What the exercise asks:
What you return should be each line of the data containing the string "name".

Records from a data collection:
---+---

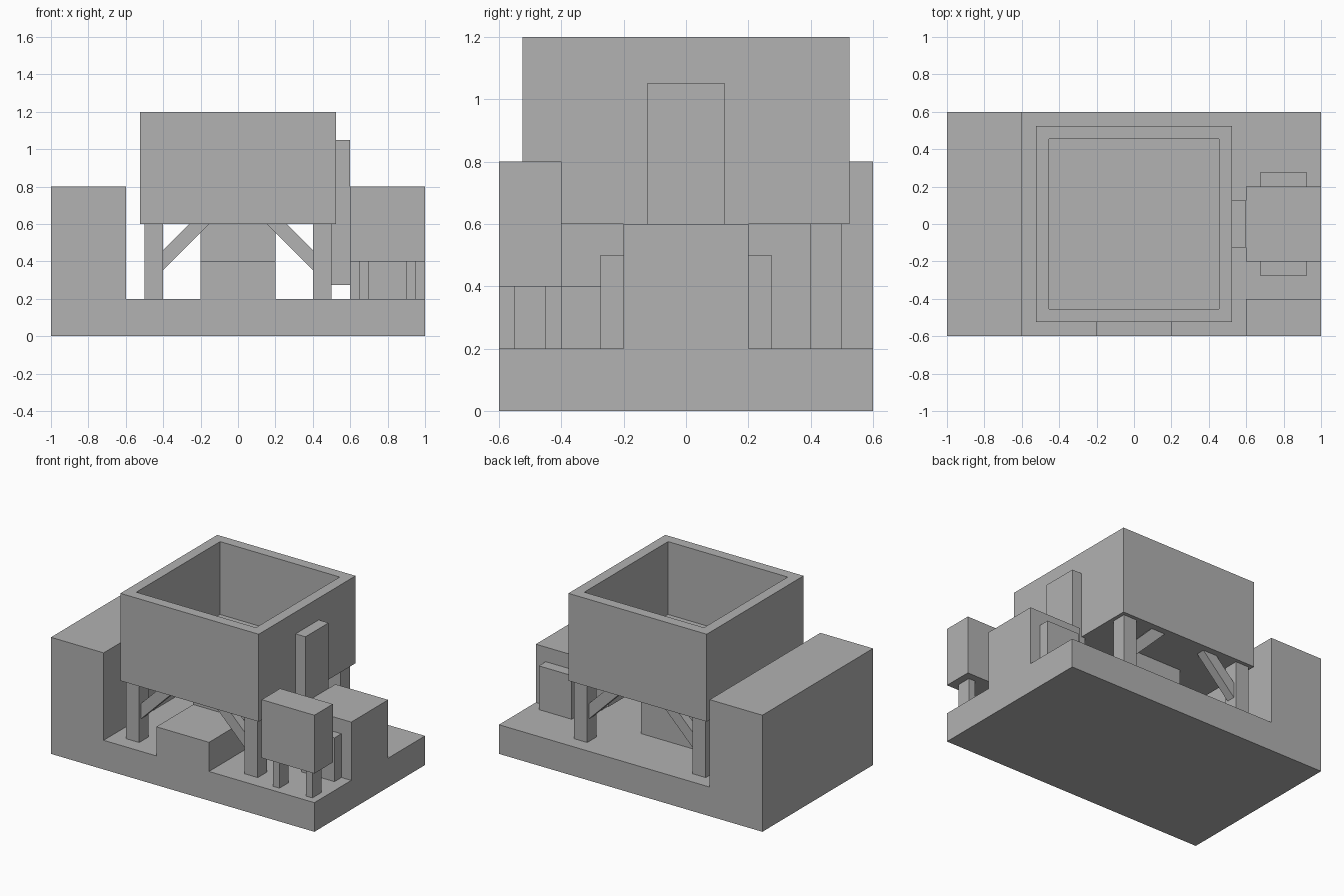
import bpy, bmesh
from itertools import product
from mathutils import Vector

old = bpy.data.objects.get("Cube")
if old:
    bpy.data.objects.remove(old, do_unlink=True)

grey = bpy.data.materials.new("plain_grey")
grey.use_nodes = True
colour = (0.445, 0.445, 0.445, 1)
grey.diffuse_color = colour
grey.node_tree.nodes["Principled BSDF"].inputs["Base Color"].default_value = colour


def finish(name, bm):
    bmesh.ops.recalc_face_normals(bm, faces=bm.faces[:])
    mesh = bpy.data.meshes.new(name)
    bm.to_mesh(mesh)
    bm.free()
    mesh.materials.append(grey)
    obj = bpy.data.objects.new(name, mesh)
    bpy.context.collection.objects.link(obj)
    return obj


def box_mesh(x, y, z):
    """Box from (low, high) pairs on each axis."""
    bm = bmesh.new()
    bmesh.ops.create_cube(bm, size=1)
    for v in bm.verts:
        v.co = Vector([r[0] if c < 0 else r[1] for c, r in zip(v.co, (x, y, z))])
    return bm


def box(name, x, y, z):
    return finish(name, box_mesh(x, y, z))


def mirrored(r, side):
    return tuple(sorted(side * c for c in r))


# Stepped base: one merged solid with the end wall, step, plinth and side block
xs = (-1, -0.6, -0.2, 0.2, 0.6, 1)
ys = (-0.6, -0.2, 0.2, 0.6)
LAYER = 0.2
levels = {(2, 0): 2, (2, 1): 3, (4, 1): 3}


def filled(i, j, k):
    if not (0 <= i < len(xs) - 1 and 0 <= j < len(ys) - 1 and k >= 0):
        return False
    return k < (4 if i == 0 else levels.get((i, j), 1))


bm = bmesh.new()
for cell in product(range(5), range(3), range(4)):
    if not filled(*cell):
        continue
    for axis, side in product(range(3), (0, 1)):
        near = list(cell)
        near[axis] += 2 * side - 1
        if filled(*near):
            continue
        corners = []
        for a, b in ((0, 0), (1, 0), (1, 1), (0, 1)):
            p = list(cell)
            p[axis] += side
            p[(axis + 1) % 3] += a
            p[(axis + 2) % 3] += b
            corners.append(bm.verts.new((xs[p[0]], ys[p[1]], p[2] * LAYER)))
        bm.faces.new(corners)
bmesh.ops.remove_doubles(bm, verts=bm.verts[:], dist=0.001)
bmesh.ops.recalc_face_normals(bm, faces=bm.faces[:])
bmesh.ops.dissolve_limit(bm, angle_limit=0.01, verts=bm.verts[:], edges=bm.edges[:])
finish("stepped_base", bm)

# Open tank: inset the top and push it down
bm = box_mesh((-0.525, 0.525), (-0.525, 0.525), (0.6, 1.2))
bm.normal_update()
top = max(bm.faces, key=lambda f: f.calc_center_median().z)
bmesh.ops.inset_region(bm, faces=[top], thickness=0.1)
hole = bmesh.ops.extrude_face_region(bm, geom=[top])["geom"]
if top.is_valid:
    bmesh.ops.delete(bm, geom=[top], context='FACES_ONLY')
bmesh.ops.translate(bm, vec=(0, 0, -0.5),
                    verts=[g for g in hole if isinstance(g, bmesh.types.BMVert)])
finish("open_tank", bm)

# Tank legs with a diagonal brace beside each one
for sx, sy in product((-1, 1), (-1, 1)):
    place = ("left" if sx > 0 else "right") + ("_front" if sy < 0 else "_back")
    leg = (0.4, 0.5)
    box("tank_leg_" + place, mirrored(leg, sx), mirrored(leg, sy), (0.2, 0.6))

    bm = bmesh.new()
    outline = ((0.4, 0.355), (0.4, 0.46), (0.26, 0.6), (0.155, 0.6))
    face = bm.faces.new([bm.verts.new((sx * x, sy * 0.45 - 0.03, z)) for x, z in outline])
    back = bmesh.ops.extrude_face_region(bm, geom=[face])["geom"]
    bmesh.ops.translate(bm, vec=(0, 0.06, 0),
                        verts=[g for g in back if isinstance(g, bmesh.types.BMVert)])
    if len(bm.faces) == 5:
        bm.faces.new(face.verts[:] if face.is_valid else
                     [v for v in bm.verts if v.co.y < sy * 0.45])
    finish("tank_brace_" + place, bm)

# Upright panel against the tank side
box("side_panel", (0.5, 0.6), (-0.125, 0.125), (0.275, 1.05))

# Cabinet on four short legs at the front corner
box("cabinet", (0.6, 1), (-0.6, -0.4), (0.4, 0.8))
for i, x in enumerate((0.65, 0.9)):
    box(f"cabinet_leg_{i + 1}", (x, x + 0.05), (-0.55, -0.45), (0.2, 0.4))

# Plates on both faces of the side block
for side, name in ((-1, "front"), (1, "back")):
    box("block_plate_" + name, (0.675, 0.925), mirrored((0.2, 0.275), side), (0.2, 0.5))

---+---

Answer for the task:
def finish(name, bm):
    mesh = bpy.data.meshes.new(name)
    obj = bpy.data.objects.new(name, mesh)
def box(name, x, y, z):
    return finish(name, box_mesh(x, y, z))
for side, name in ((-1, "front"), (1, "back")):
    box("block_plate_" + name, (0.675, 0.925), mirrored((0.2, 0.275), side), (0.2, 0.5))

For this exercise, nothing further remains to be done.